Domestic agencies are being cautioned to watch for terrorists who may seek to disguise themselves as police officers and/or security guards.
A spokesman for DHS says there is no intelligence suggesting such an attack is planned or that terrorists are systematically trying to obtain police equipment and uniforms. The bulletin is simply being distributed to raise awareness.
In Saturday's bombing in Riyahd, terrorists apparently used police uniforms, badges, and a vehicle painted like a police cruiser to gain access to the targeted compound. Investigators said the vehicle was apparently a private sport utility vehicle painted with police insignia. Once inside they triggered an explosive device hidden inside a vehicle. U.S. law enforcement agencies are being asked to keep a special watch for reports of stolen uniforms and equipment and the theft of explosive materials.

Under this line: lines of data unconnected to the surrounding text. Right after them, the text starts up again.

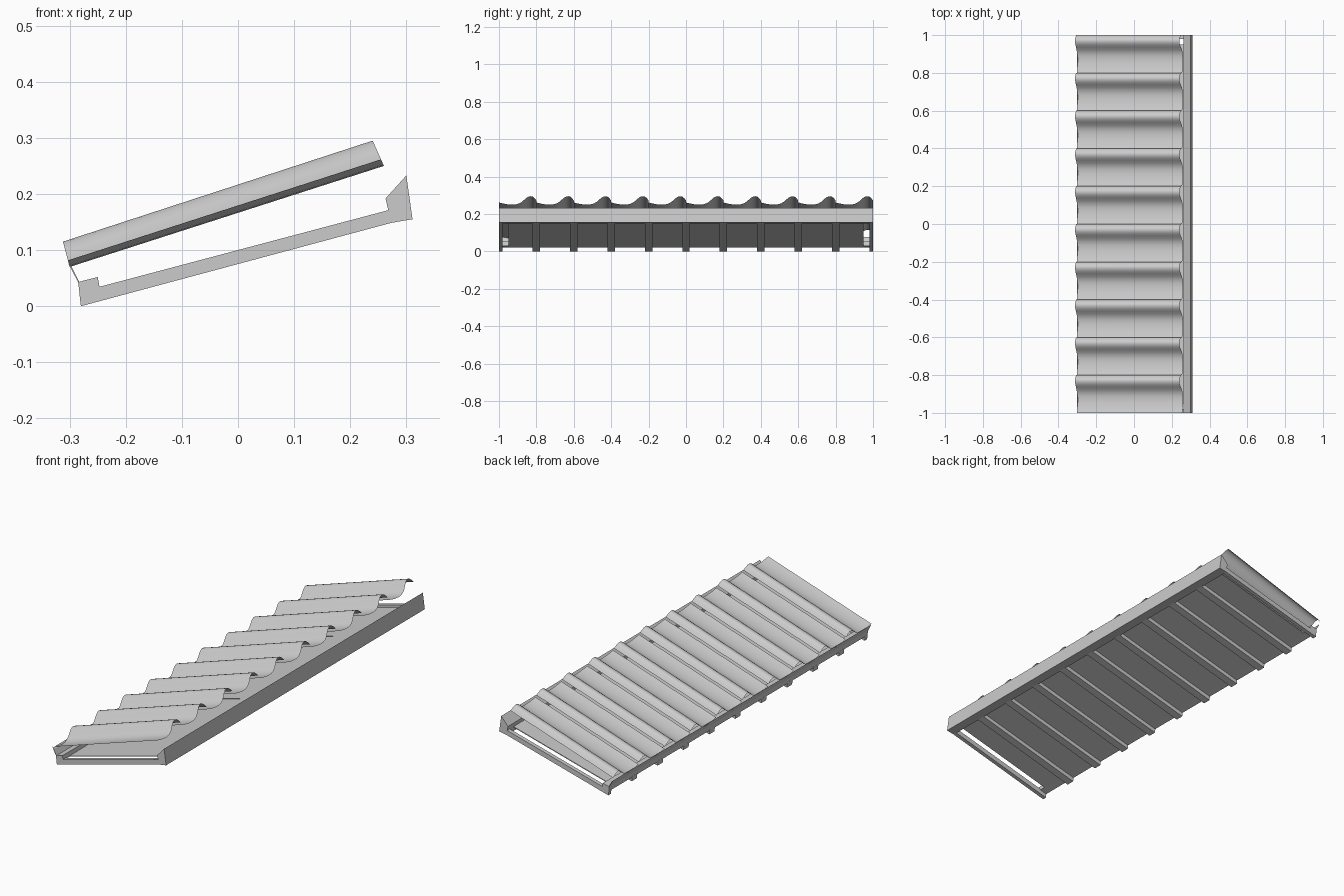
import bpy, bmesh
from mathutils import Vector

if "Cube" in bpy.data.objects:
    bpy.data.objects.remove(bpy.data.objects["Cube"])


def make_object(name, bm, smooth=False):
    mesh = bpy.data.meshes.new(name)
    bm.to_mesh(mesh)
    bm.free()
    for p in mesh.polygons:
        p.use_smooth = smooth
    obj = bpy.data.objects.new(name, mesh)
    bpy.context.collection.objects.link(obj)
    return obj


def prism(name, profile, y0, y1):
    """Extrude an (x, z) side profile along y."""
    bm = bmesh.new()
    face = bm.faces.new([bm.verts.new((x, y0, z)) for x, z in profile])
    ext = bmesh.ops.extrude_face_region(bm, geom=[face])
    verts = [v for v in ext["geom"] if isinstance(v, bmesh.types.BMVert)]
    bmesh.ops.translate(bm, verts=verts, vec=(0, y1 - y0, 0))
    bmesh.ops.recalc_face_normals(bm, faces=bm.faces)
    return make_object(name, bm)


# Wavy roof tiles: (offset along y, height fraction) of one tile
WAVE = [(0, .26), (.02, .14), (.045, .04), (.07, 0), (.09, .03), (.107, .13),
        (.122, .32), (.137, .61), (.149, .84), (.16, .96), (.17, 1),
        (.18, .96), (.19, .78), (.2, .5)]


def tile(name, y0):
    bm = bmesh.new()
    low = [bm.verts.new((-.30 - .012 * h, y0 + y, .07 + .045 * h)) for y, h in WAVE]
    high = [bm.verts.new((.26 - .02 * h, y0 + y, .25 + .045 * h)) for y, h in WAVE]
    for i in range(len(WAVE) - 1):
        bm.faces.new((low[i], high[i], high[i + 1], low[i + 1]))
    bmesh.ops.recalc_face_normals(bm, faces=bm.faces)
    if bm.faces[:][0].normal.z < 0:
        bmesh.ops.reverse_faces(bm, faces=bm.faces)
    return make_object(name, bm, True)


for i in range(10):
    tile("roof_tile_%d" % i, -1 + .2 * i)

# Rafters under the deck, half width at both ends
RAFTER = [(-.28, 0), (.275, .149), (.275, .173), (-.283, .025)]
for i in range(11):
    y = -1 + .2 * i
    prism("rafter_%d" % i, RAFTER, max(-1, y - .02), min(1, y + .02))

# Thin deck resting between the rafters
prism("deck", [(-.252, .028), (.272, .168), (.272, .172), (-.252, .032)], -.95, .95)

# Lower eave batten
prism("eave_batten", [(-.282, .02), (-.246, .030), (-.25, .052), (-.285, .043)], -1, 1)

# Upper ridge board
prism("ridge_board", [(.27, .148), (.311, .155), (.30, .233), (.263, .192), (.268, .17)], -1, 1)

# Thin closing strip between eave batten and tiles
prism("eave_closer", [(-.285, .043), (-.283, .043), (-.297, .071), (-.303, .077)], -1, 1)
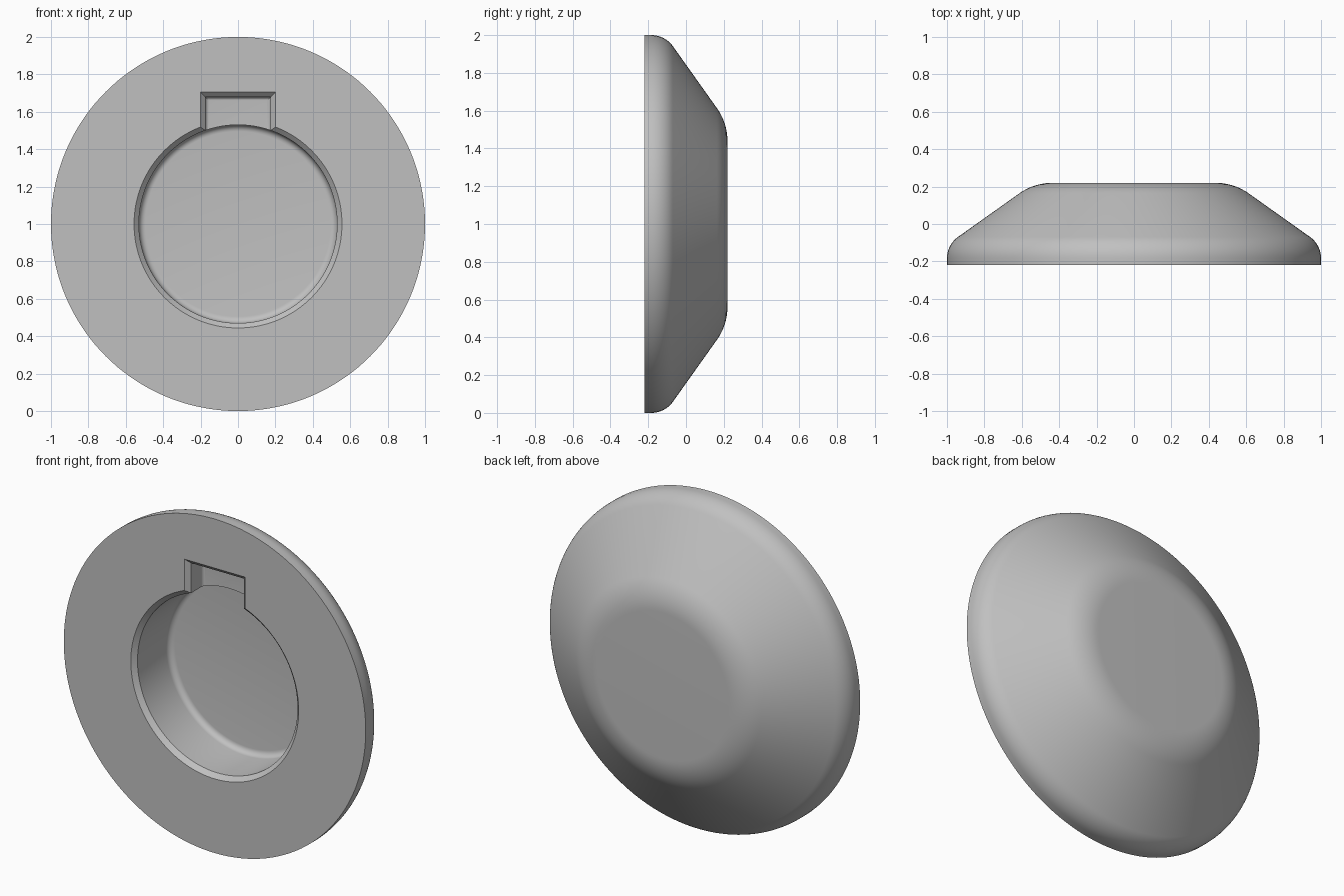
import bpy
import bmesh
import math
from mathutils import Vector, Matrix

if "Cube" in bpy.data.objects:
    bpy.data.objects.remove(bpy.data.objects["Cube"], do_unlink=True)

FRONT, BACK = -0.22, 0.22
BORE_R, BORE_DEPTH = 0.53, 0.33
SLOT_HALF, SLOT_TOP, SLOT_DEPTH = 0.175, 0.68, 0.14
CHAMFER = 0.026
CENTRE = Vector((0, 0, 1))

grey = bpy.data.materials.new("plain grey")
grey.use_nodes = True
colour = (0.53, 0.53, 0.53, 1)
grey.diffuse_color = colour
grey.node_tree.nodes["Principled BSDF"].inputs["Base Color"].default_value = colour


def fillet(before, corner, after, radius, steps=10):
    """Points of an arc that rounds the corner between two lines."""
    c = Vector(corner)
    a = (Vector(before) - c).normalized()
    b = (Vector(after) - c).normalized()
    half = a.angle(b) / 2
    mid = c + (a + b).normalized() * radius / math.sin(half)
    reach = radius / math.tan(half)
    start, end = c + a * reach - mid, c + b * reach - mid
    return [mid + start.slerp(end, i / steps) * radius / start.slerp(end, i / steps).length
            for i in range(steps + 1)]


def make_object(name, bm):
    bmesh.ops.recalc_face_normals(bm, faces=bm.faces)
    mesh = bpy.data.meshes.new(name)
    bm.to_mesh(mesh)
    bm.free()
    mesh.materials.append(grey)
    obj = bpy.data.objects.new(name, mesh)
    bpy.context.collection.objects.link(obj)
    return obj


# Body: (radius, depth) profile with rounded shoulders and a blind bore
rim, shoulder = (1, -0.111), (0.534, BACK)
floor = FRONT + BORE_DEPTH
profile = [(0, BACK)]
profile += fillet((0, BACK), shoulder, rim, 0.304)
profile += fillet(shoulder, rim, (1, FRONT), 0.14)
profile += [(1, FRONT), (BORE_R + CHAMFER, FRONT), (BORE_R, FRONT + CHAMFER)]
profile += fillet((BORE_R, FRONT), (BORE_R, floor), (0, floor), 0.035, 6)
profile += [(0, floor)]

bm = bmesh.new()
verts = [bm.verts.new((r, y, 1)) for r, y in profile]
edges = [bm.edges.new(pair) for pair in zip(verts, verts[1:])]
bmesh.ops.spin(bm, geom=verts + edges, cent=CENTRE, axis=(0, 1, 0),
               angle=math.tau, steps=144, use_merge=True)
bmesh.ops.remove_doubles(bm, verts=bm.verts, dist=0.0001)
body = make_object("dished_disc", bm)

# Slot cutter: stacked rectangles, chamfered at the mouth and rounded at the floor
slot_floor = FRONT + SLOT_DEPTH
levels = [(CHAMFER + 0.05, FRONT - 0.05), (0, FRONT + CHAMFER)]
levels += fillet((0, FRONT), (0, slot_floor), (-1, slot_floor), 0.02, 6)
bm = bmesh.new()
rings = []
for grow, y in levels:
    w, top = SLOT_HALF + grow, SLOT_TOP + grow
    rings.append([bm.verts.new((x, y, 1 + z))
                  for x, z in ((-w, 0.3), (w, 0.3), (w, top), (-w, top))])
for low, high in zip(rings, rings[1:]):
    for i in range(4):
        j = (i + 1) % 4
        bm.faces.new((low[i], low[j], high[j], high[i]))
bm.faces.new(rings[0])
bm.faces.new(rings[-1])
cutter = make_object("slot_cutter", bm)
cutter.hide_render = True

# Cut the slot and smooth the rounded surfaces
cut = body.modifiers.new("slot", "BOOLEAN")
cut.operation = "DIFFERENCE"
cut.solver = "EXACT"
cut.object = cutter
bpy.ops.object.select_all(action="DESELECT")
body.select_set(True)
bpy.context.view_layer.objects.active = body
bpy.ops.object.modifier_apply(modifier=cut.name)
bpy.data.objects.remove(cutter, do_unlink=True)
bpy.ops.object.shade_smooth_by_angle(angle=math.radians(30))
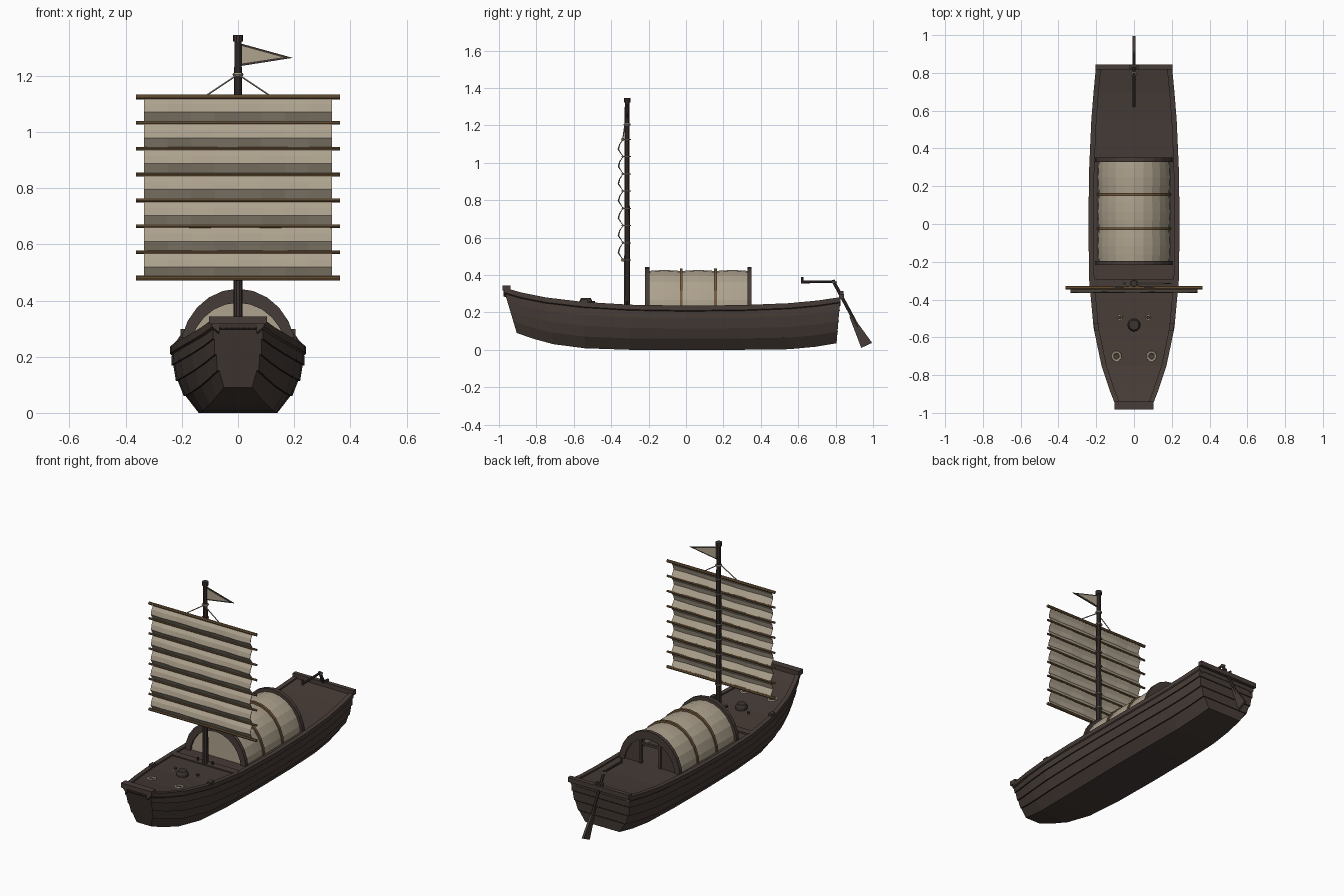
import bpy, bmesh, math
from mathutils import Vector

if "Cube" in bpy.data.objects:
    bpy.data.objects.remove(bpy.data.objects["Cube"])


def material(name, r, g, b):
    m = bpy.data.materials.new(name)
    m.use_nodes = True
    m.diffuse_color = (r, g, b, 1)
    m.node_tree.nodes["Principled BSDF"].inputs["Base Color"].default_value = (r, g, b, 1)
    return m


WOOD = material("dark wood", 0.062, 0.045, 0.038)
SEAM = material("seam shadow", 0.02, 0.015, 0.013)
MAST = material("mast wood", 0.045, 0.034, 0.03)
CLOTH = material("sail cloth", 0.42, 0.36, 0.27)
BAMBOO = material("bamboo", 0.17, 0.10, 0.045)
ROPE = material("rope", 0.36, 0.31, 0.23)


def build(name, verts, faces, *mats):
    """Mesh object; each face is (indices, material slot)."""
    bm = bmesh.new()
    vs = [bm.verts.new(v) for v in verts]
    for idx, slot in faces:
        bm.faces.new([vs[i] for i in idx]).material_index = slot
    bmesh.ops.recalc_face_normals(bm, faces=bm.faces)
    me = bpy.data.meshes.new(name)
    bm.to_mesh(me)
    bm.free()
    for m in mats:
        me.materials.append(m)
    ob = bpy.data.objects.new(name, me)
    bpy.context.collection.objects.link(ob)
    return ob


def loft(name, rings, *mats, closed=True, caps=True, rule=lambda j: 0):
    n = len(rings[0])
    verts = [p for ring in rings for p in ring]
    faces = []
    for i in range(len(rings) - 1):
        for j in range(n if closed else n - 1):
            k = (j + 1) % n
            faces.append(((i * n + j, i * n + k, i * n + n + k, i * n + n + j), rule(j)))
    if closed and caps:
        last = len(verts) - n
        faces += [(tuple(range(n)), 0), (tuple(range(last, last + n)), 0)]
    return build(name, verts, faces, *mats)


def box(name, c, s, mat):
    x, y, z = c
    a, b, h = (v / 2 for v in s)
    return loft(name, [[(x - a, y + k, z - h), (x + a, y + k, z - h), (x + a, y + k, z + h),
                        (x - a, y + k, z + h)] for k in (-b, b)], mat)


def rod(name, a, b, r, mat, sides=8, r2=None):
    a, b = Vector(a), Vector(b)
    q = (b - a).to_track_quat('Z', 'Y')
    rings = [[p + q @ Vector((rad * math.cos(t), rad * math.sin(t), 0))
              for t in (math.tau * i / sides for i in range(sides))]
             for p, rad in ((a, r), (b, r if r2 is None else r2))]
    return loft(name, rings, mat)


def torus(name, c, big, small, mat):
    bpy.ops.mesh.primitive_torus_add(location=c, major_radius=big, minor_radius=small,
                                     major_segments=14, minor_segments=6)
    ob = bpy.context.object
    ob.name = name
    ob.data.materials.append(mat)


# Hull stations: y top, y bottom, half width top, bottom, z top, z bottom
STATIONS = [
    (-.975, -.905, .085, .05, .325, .09), (-.88, -.82, .122, .075, .298, .06),
    (-.75, -.71, .165, .1, .272, .03), (-.55, -.54, .207, .125, .248, .008),
    (-.3, -.3, .23, .135, .233, 0), (0, 0, .235, .14, .228, 0),
    (.3, .3, .23, .138, .231, 0), (.55, .55, .219, .132, .241, .003),
    (.7, .69, .207, .125, .255, .016), (.825, .805, .195, .115, .273, .035)]


def hull_point(s, t, off):
    yt, yb, wt, wb, zt, zb = s
    w = wb + (wt - wb) * (1 - (1 - t) ** 2.2)
    return (w + off, yb + (yt - yb) * t, zb + (zt - zb) * t)


def station_at(y):
    for a, b in zip(STATIONS, STATIONS[1:]):
        if y <= b[0]:
            f = (y - a[0]) / (b[0] - a[0])
            return [p + (q - p) * f for p, q in zip(a, b)]
    return STATIONS[-1]


# Lapped hull planking, with the underside of every lap in the seam colour
LAPS = (0, .26, .5, .74, 1)
rings = []
for s in STATIONS:
    side = []
    for lo, hi in zip(LAPS, LAPS[1:]):
        side += [hull_point(s, lo, .007 if lo else 0), hull_point(s, hi, 0)]
    rings.append([(-x, y, z) for x, y, z in reversed(side)] + side)
count = len(rings[0])
loft("hull", rings, WOOD, SEAM,
     rule=lambda j: 1 if j % 2 and j not in (count // 2 - 1, count - 1) else 0)

# Gunwales
for sx, label in ((1, "left"), (-1, "right")):
    loft(label + "_gunwale", [[(sx * (w + o), y, z + h) for o, h in
                               ((.007, -.018), (.007, .008), (-.02, .008), (-.02, -.04))]
                              for y, _, w, _, z, _ in STATIONS], WOOD)

# Deck: dark bed below, separate planks with gaps above
DECK = -.022
loft("deck_bed", [[(k * (w - .008), y, z + DECK - .004) for k in (-1, 1)]
                  for y, _, w, _, z, _ in STATIONS], SEAM, closed=False)
PLANKS = 7
for i in range(PLANKS):
    a, b = -1 + 2 * i / PLANKS, -1 + 2 * (i + 1) / PLANKS
    joint = .55 if i % 2 else -.42
    for part, (y0, y1) in enumerate(((-.97, joint - .003), (joint + .003, .82))):
        ys = [y0] + [s[0] for s in STATIONS if y0 < s[0] < y1] + [y1]
        rows = []
        for y in ys:
            s = station_at(y)
            w = s[2] - .015
            rows.append([(a * w + .003, y, s[4] + DECK), (b * w - .003, y, s[4] + DECK)])
        loft(f"deck_plank_{i}_{part}", rows, WOOD, closed=False)

# End beams and transom planking lines
box("bow_beam", (0, -.96, .33), (.205, .042, .028), WOOD)
box("stern_beam", (0, .832, .285), (.41, .026, .028), WOOD)
for t in (.26, .5, .74):
    x, y, z = hull_point(STATIONS[-1], t, 0)
    box("transom_seam", (0, y, z), (2 * x, .006, .005), SEAM)
box("mast_thwart", (0, -.315, .228), (.43, .045, .028), WOOD)

# Arched shelter
BASE = .212


def arch(y, a, b, n=12):
    return [(a * math.cos(math.pi * i / n), y, BASE + b * math.sin(math.pi * i / n))
            for i in range(n + 1)]


def hoop(name, y, width, outer, inner, mat):
    lo, hi = y - width / 2, y + width / 2
    sections = zip(arch(lo, *outer), arch(hi, *outer), arch(hi, *inner), arch(lo, *inner))
    loft(name, list(sections), mat)


hoop("front_arch", -.207, .022, (.207, .23), (.172, .18), WOOD)
hoop("rear_arch", .34, .022, (.207, .23), (.172, .18), WOOD)
for y in (-.025, .157):
    hoop("canopy_rib", y, .015, (.197, .222), (.18, .2), BAMBOO)
rings = []
for i in range(13):
    swell = 1 + .025 * math.sin(math.pi * (i % 4) / 4)
    rings.append(arch(-.207 + .547 * i / 12, .19 * swell, .209 * swell))
cover = loft("canopy_cloth", rings, CLOTH, closed=False)
cover.modifiers.new("thickness", 'SOLIDIFY').thickness = .005
loft("front_curtain", [arch(y, .18, .19) for y in (-.204, -.2)], CLOTH)

# Rear doorway: side panels, posts and lintel
for sx in (1, -1):
    pts = [p for p in arch(.335, .18, .19, 16) if p[0] > .065]
    pts = [(.065, .335, BASE)] + pts + [(.065, .335, BASE + .175)]
    loft("rear_panel", [[(sx * x, y + d, z) for x, y, z in pts] for d in (0, .006)], WOOD)
    box("door_post", (sx * .065, .34, .295), (.014, .018, .18), WOOD)
box("door_lintel", (0, .34, .355), (.14, .016, .014), WOOD)

# Mast
MY = -.315
rod("mast", (0, MY, .2), (0, MY, 1.33), .017, MAST, 10, .013)
rod("mast_cap", (0, MY, 1.322), (0, MY, 1.345), .018, MAST, 10)
torus("mast_collar", (0, MY, 1.205), .014, .006, ROPE)

# Battened sail, each cloth panel bellied forward
SY, BOTTOM, TOP, PANELS = -.338, .48, 1.125, 7
step = (TOP - BOTTOM) / PANELS
rows = []
for i in range(PANELS):
    for v, belly in ((0, 0), (.42, 1), (.72, .7)):
        rows.append([(-.335 + .67 * k / 8, SY - belly * (.025 + .003 * math.sin(k * 2.1 + i)),
                      BOTTOM + (i + v) * step) for k in range(9)])
rows.append([(-.335 + .67 * k / 8, SY, TOP) for k in range(9)])
sail = loft("sail", rows, CLOTH, closed=False)
sail.modifiers.new("thickness", 'SOLIDIFY').thickness = .003
for i in range(PANELS + 1):
    z = BOTTOM + i * step
    rod("sail_batten", (-.363, SY, z), (.363, SY, z), .009 if i in (0, PANELS) else .0065, BAMBOO)
    torus("mast_hoop", (0, MY, z), .019, .003, ROPE)
for sx in (1, -1):
    rod("sail_halyard", (0, MY - .012, 1.205), (sx * .12, SY, TOP), .003, ROPE, 6)

# Pennant: dark border with a pale plate on both sides
for name, inset, d, mat in (("pennant_border", 0, .002, MAST), ("pennant_field", 1, .004, CLOTH)):
    tri = [(.01 + .005 * inset, 1.315 - .009 * inset), (.01 + .005 * inset, 1.235 + .009 * inset),
           (.195 - .035 * inset, 1.264 + .002 * inset)]
    loft(name, [[(x, MY + s, z) for x, z in tri] for s in (-d, d)], mat)

# Steering oar
rod("oar_handle", (0, .62, .362), (0, .795, .365), .007, MAST)
rod("oar_grip", (0, .622, .355), (0, .622, .388), .006, MAST)
rod("oar_shaft", (0, .785, .372), (0, .92, .12), .009, MAST)
torus("oar_lashing", (0, .793, .362), .01, .005, ROPE)
blade = ((.873, .178), (.9, .168), (.995, .037), (.937, .01))
loft("oar_blade", [[(x, y, z) for y, z in blade] for x in (-.007, .007)], WOOD)
for sx in (1, -1):
    box("oar_rest", (sx * .018, .832, .3), (.01, .022, .03), WOOD)

# Foredeck fittings
dz = station_at(-.535)[4] + DECK
profile = ((0, .025), (.018, .034), (.036, .034), (.052, .026))
loft("barrel", [[(r * math.cos(math.tau * i / 12), -.535 + r * math.sin(math.tau * i / 12), dz + h)
                 for i in range(12)] for h, r in profile], MAST)
for sx in (1, -1):
    cz = station_at(-.7)[4] + DECK
    for k in range(2):
        torus("rope_coil", (sx * .093, -.7, cz + .007 + k * .011), .024 - k * .003, .009, ROPE)
    rod("bollard", (sx * .075, -.495, dz - .005), (sx * .075, -.495, dz + .035), .009, WOOD)
    torus("bollard_rope", (sx * .075, -.495, dz + .018), .011, .004, ROPE)
    rod("deck_peg", (sx * .05, -.83, .25), (sx * .05, -.83, .282), .008, WOOD)
    box("rail_cleat", (sx * .197, -.545, .256), (.022, .035, .026), WOOD)
    rod("belaying_pin", (sx * .05, -.315, .23), (sx * .05, -.315, .26), .006, MAST)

PoliceOne has warned of possible attacks by terrorists disguised as first responders in the past. Terrorist groups have utilized police or military uniforms to mask their identities and achieve closer access to their targets without arousing suspicion.
Terrorists in South America, Russia, the Philippines and Pakistan have commandeered or stolen emergency medical services vehicles and uniforms (or imitations) to facilitate attacks on key facilities.
Law Enforcement should note that missing uniforms, badges and equipment is a major problem across the country with many incidents during the past two years.
In an effort to understand the extent of official identification, uniform, and vehicle thefts, the DHS conducted a survey of selected members of the law enforcement community in five states. The survey revealed that from February to May 2003 hundreds of official identification cards, badges, decals, uniforms, and government license plates were reported stolen or lost.
Agencies should review policies for keeping track of and securing uniforms and equipment. Agencies should also be aware of the risk of secondary terrorist attacks targeting emergency services personnel. During an emergency situation all emergency personnel - Police, Fire and EMS - should be on the lookout for items or individuals out of place, such as a firefighter wearing a coat from a department that would not ordinarily respond.
Intelligence continues to suggest al Qaeda is still focused on mounting attacks against U.S. interests here and abroad. Saudis blamed al Qaeda militants for this weekend's homicide car bombing of a Riyadh housing complex that killed 17 people, declaring it proof of the terror network's willingness to shed Muslim blood in its zeal to bring down the U.S.-linked Saudi monarchy.
Four U.S. citizens were among the wounded. In Washington, State Department spokeswoman Amanda Batt said "some Americans were treated for minor injuries and released." U.S. Deputy Secretary of State Richard Armitage said he was "personally quite sure" al Qaeda was behind the Saturday night attack "because this attack bears the hallmark of them."